Over a decade ago, the highly diverse and productive marine ecosystems that fringe the Western Australian coastline were subjected to the highest magnitude warming event (‘marine heatwave’) ever recorded in the region. Sea temperatures were up to 5°C warmer than average, and extreme temperatures were observed along more than 2,000 km of coastline for around 10 weeks over summer and autumn. At the time, marine biologists including ourselves documented a wide range of ecological impacts and unusual observations that were attributed to the extreme temperatures recorded during the marine heatwave. These included sightings of warm-water megafauna such as tiger and whale sharks much further south than normal, mass die-offs of fish, abalone, kelp, and seagrass, unprecedented coral bleaching, and increased abundances of warm-tolerant fish, sea urchins, and seaweeds (Fig. 1). Overall, we observed a rapid shift in ecosystem structure, with major losses of cold-water seaweeds and seagrasses occurring across hundreds of kilometres of coastline. This, in turn, affected coastal communities and economies, particularly through impacts on fisheries, aquaculture, and tourism.
Figure 1. Two photos of the same reef in Kalbarri before (left) and after (right) the 2011 marine heatwave. Before the MHW reefs in the region were covered by a dense kelp canopy and pink coralline understorey. After the MHW the kelps had disappeared and all reef surfaces were covered by small sediment-packed filamentous and foliose seaweeds. More than 10 years later the kelps have not come back. © Thomas Wernberg (University of Western Australia).
Sustained ecological monitoring in the region following the marine heatwave has shed new light on the capacity of ecosystems to withstand and recover from extreme warming events. Alarmingly, the kelp forests that were most adversely affected have shown little sign of recovery after >10 years, and these habitats are now dominated by weedy turf-forming algae and some warm-tolerant Sargassum and coral species. Since the high-profile event in Western Australia, the number of marine heatwaves impacting species and ecosystems around the world has soared, as has the research effort to better understand the physical drivers and biological impacts of marine heatwaves. For example, significant marine heatwaves have been recorded in the northwest Atlantic in 2012, along the entire northeast Pacific coastline in 2014–2016 (‘the Blob’), across tropical Australia in 2016, and in the Mediterranean Sea in multiple recent summers. In June 2023, much of the North Atlantic reached marine heatwave status, with coastal sea temperatures around the UK and Ireland peaking at 5°C warmer than the long-term average (Fig. 2). Documenting, understanding, and predicting ecological impacts of marine heatwaves is challenging, given the complex nature of ecosystems and the dynamic ocean environment. What is clear, however, is that extreme temperatures can have devasting effects on marine life and drive widespread, dramatic shifts in biodiversity and ecosystem structure.
Figure 2. Sea surface temperature anomaly (°C) for the month of June 2023, relative to the 1991-2020 reference period. Data source: ERA5. Credit: Copernicus Climate Change Service/ECMWF.
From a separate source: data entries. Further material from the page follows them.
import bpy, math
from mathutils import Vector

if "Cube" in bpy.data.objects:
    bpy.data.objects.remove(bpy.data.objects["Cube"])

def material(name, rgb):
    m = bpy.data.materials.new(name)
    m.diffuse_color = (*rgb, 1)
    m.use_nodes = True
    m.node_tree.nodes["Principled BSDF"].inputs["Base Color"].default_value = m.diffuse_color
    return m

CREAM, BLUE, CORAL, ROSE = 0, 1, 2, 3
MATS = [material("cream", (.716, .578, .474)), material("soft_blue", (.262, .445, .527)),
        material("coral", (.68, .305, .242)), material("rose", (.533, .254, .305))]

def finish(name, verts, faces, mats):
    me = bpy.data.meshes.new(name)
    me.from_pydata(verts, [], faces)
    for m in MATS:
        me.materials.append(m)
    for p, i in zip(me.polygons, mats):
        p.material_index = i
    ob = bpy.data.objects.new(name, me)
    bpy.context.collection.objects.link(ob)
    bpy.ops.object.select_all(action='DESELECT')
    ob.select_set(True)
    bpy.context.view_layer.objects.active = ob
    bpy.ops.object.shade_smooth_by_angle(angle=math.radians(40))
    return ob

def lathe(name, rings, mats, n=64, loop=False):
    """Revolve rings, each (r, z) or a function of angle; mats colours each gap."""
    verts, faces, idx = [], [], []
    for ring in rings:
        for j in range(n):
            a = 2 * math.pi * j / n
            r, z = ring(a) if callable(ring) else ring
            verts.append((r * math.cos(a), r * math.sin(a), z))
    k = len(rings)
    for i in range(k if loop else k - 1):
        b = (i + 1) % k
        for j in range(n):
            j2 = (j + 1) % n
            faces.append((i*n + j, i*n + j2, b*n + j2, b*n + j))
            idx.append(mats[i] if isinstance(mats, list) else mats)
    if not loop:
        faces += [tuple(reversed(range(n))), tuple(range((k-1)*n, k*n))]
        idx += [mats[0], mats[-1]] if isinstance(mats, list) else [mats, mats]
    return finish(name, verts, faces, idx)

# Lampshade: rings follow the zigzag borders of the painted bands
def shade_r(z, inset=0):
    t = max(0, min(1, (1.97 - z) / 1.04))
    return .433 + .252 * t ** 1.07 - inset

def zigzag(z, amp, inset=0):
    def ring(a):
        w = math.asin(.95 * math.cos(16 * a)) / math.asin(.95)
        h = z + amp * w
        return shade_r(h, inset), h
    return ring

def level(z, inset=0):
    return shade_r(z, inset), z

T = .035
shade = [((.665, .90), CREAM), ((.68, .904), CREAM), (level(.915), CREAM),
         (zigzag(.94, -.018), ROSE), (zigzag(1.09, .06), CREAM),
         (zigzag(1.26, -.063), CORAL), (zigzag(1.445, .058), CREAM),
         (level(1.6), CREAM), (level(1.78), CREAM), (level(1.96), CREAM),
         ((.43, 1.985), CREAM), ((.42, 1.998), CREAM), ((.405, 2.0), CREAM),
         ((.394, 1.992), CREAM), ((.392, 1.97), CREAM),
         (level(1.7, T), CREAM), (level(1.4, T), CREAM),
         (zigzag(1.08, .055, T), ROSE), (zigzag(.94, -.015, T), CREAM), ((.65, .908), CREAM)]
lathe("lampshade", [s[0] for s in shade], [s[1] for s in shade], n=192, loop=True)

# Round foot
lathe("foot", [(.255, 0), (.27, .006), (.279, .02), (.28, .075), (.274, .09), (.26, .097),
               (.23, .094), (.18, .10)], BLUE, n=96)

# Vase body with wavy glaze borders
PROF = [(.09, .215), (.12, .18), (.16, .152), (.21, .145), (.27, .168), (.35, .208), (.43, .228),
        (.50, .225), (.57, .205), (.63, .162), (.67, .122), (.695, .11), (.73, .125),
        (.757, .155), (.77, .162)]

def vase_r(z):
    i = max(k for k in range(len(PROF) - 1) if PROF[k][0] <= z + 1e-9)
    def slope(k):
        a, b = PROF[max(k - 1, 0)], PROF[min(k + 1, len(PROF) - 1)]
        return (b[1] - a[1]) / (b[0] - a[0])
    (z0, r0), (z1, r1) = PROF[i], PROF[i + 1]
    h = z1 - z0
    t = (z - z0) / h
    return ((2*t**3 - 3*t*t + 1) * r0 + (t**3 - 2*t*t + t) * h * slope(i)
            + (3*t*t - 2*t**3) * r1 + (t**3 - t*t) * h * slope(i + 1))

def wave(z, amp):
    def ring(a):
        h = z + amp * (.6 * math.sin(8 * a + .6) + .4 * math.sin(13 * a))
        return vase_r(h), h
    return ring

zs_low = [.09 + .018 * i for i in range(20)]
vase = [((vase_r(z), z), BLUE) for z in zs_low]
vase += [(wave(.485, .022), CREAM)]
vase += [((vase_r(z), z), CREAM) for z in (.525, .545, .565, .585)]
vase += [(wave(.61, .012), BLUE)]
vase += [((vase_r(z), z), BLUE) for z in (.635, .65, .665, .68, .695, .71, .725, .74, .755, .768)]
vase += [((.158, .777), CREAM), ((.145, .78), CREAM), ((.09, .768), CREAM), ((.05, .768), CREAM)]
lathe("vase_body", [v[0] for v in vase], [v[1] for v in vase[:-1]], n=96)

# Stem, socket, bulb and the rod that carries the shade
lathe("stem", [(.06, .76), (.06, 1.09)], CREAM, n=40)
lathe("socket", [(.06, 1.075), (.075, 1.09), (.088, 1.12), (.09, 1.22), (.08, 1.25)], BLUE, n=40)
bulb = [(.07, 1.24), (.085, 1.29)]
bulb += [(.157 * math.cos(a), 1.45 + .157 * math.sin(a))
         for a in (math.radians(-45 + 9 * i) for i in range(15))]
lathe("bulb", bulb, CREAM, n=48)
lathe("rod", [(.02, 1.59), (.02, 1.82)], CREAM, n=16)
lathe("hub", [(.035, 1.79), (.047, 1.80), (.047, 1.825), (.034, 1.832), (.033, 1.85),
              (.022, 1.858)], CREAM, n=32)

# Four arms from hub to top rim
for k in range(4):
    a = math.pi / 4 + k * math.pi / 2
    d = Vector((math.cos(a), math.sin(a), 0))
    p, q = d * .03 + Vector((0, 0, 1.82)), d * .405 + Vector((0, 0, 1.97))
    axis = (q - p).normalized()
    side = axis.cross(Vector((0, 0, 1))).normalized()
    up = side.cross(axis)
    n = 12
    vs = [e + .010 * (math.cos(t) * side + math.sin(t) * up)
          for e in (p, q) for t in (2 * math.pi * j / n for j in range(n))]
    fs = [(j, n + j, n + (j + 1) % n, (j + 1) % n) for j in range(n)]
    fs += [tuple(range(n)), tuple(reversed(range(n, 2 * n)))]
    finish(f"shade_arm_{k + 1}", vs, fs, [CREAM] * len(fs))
Marine heatwaves, as with other ‘weather’ events, are naturally occurring phenomena driven by a range of complex physical processes interacting across the global climate system. However, anthropogenic global heating caused by greenhouse gas emissions has led to rapid warming of the upper layers of the global ocean, which have absorbed around 90 per cent of the excess heat trapped in the atmosphere. As such, when extreme climatic events now occur, they are superimposed onto long-term warming trends and supercharged by record-high ocean heat content. Marine heatwaves are predicted to continue to intensify in the coming decades as a direct consequence of anthropogenic climate change. Improving our understanding of how these extreme events impact marine ecosystems is vital to inform approaches to adaptation, management, and conservation.Dr Dan Smale (firstname.lastname@example.org) and Dr Thomas Wernberg (email@example.com)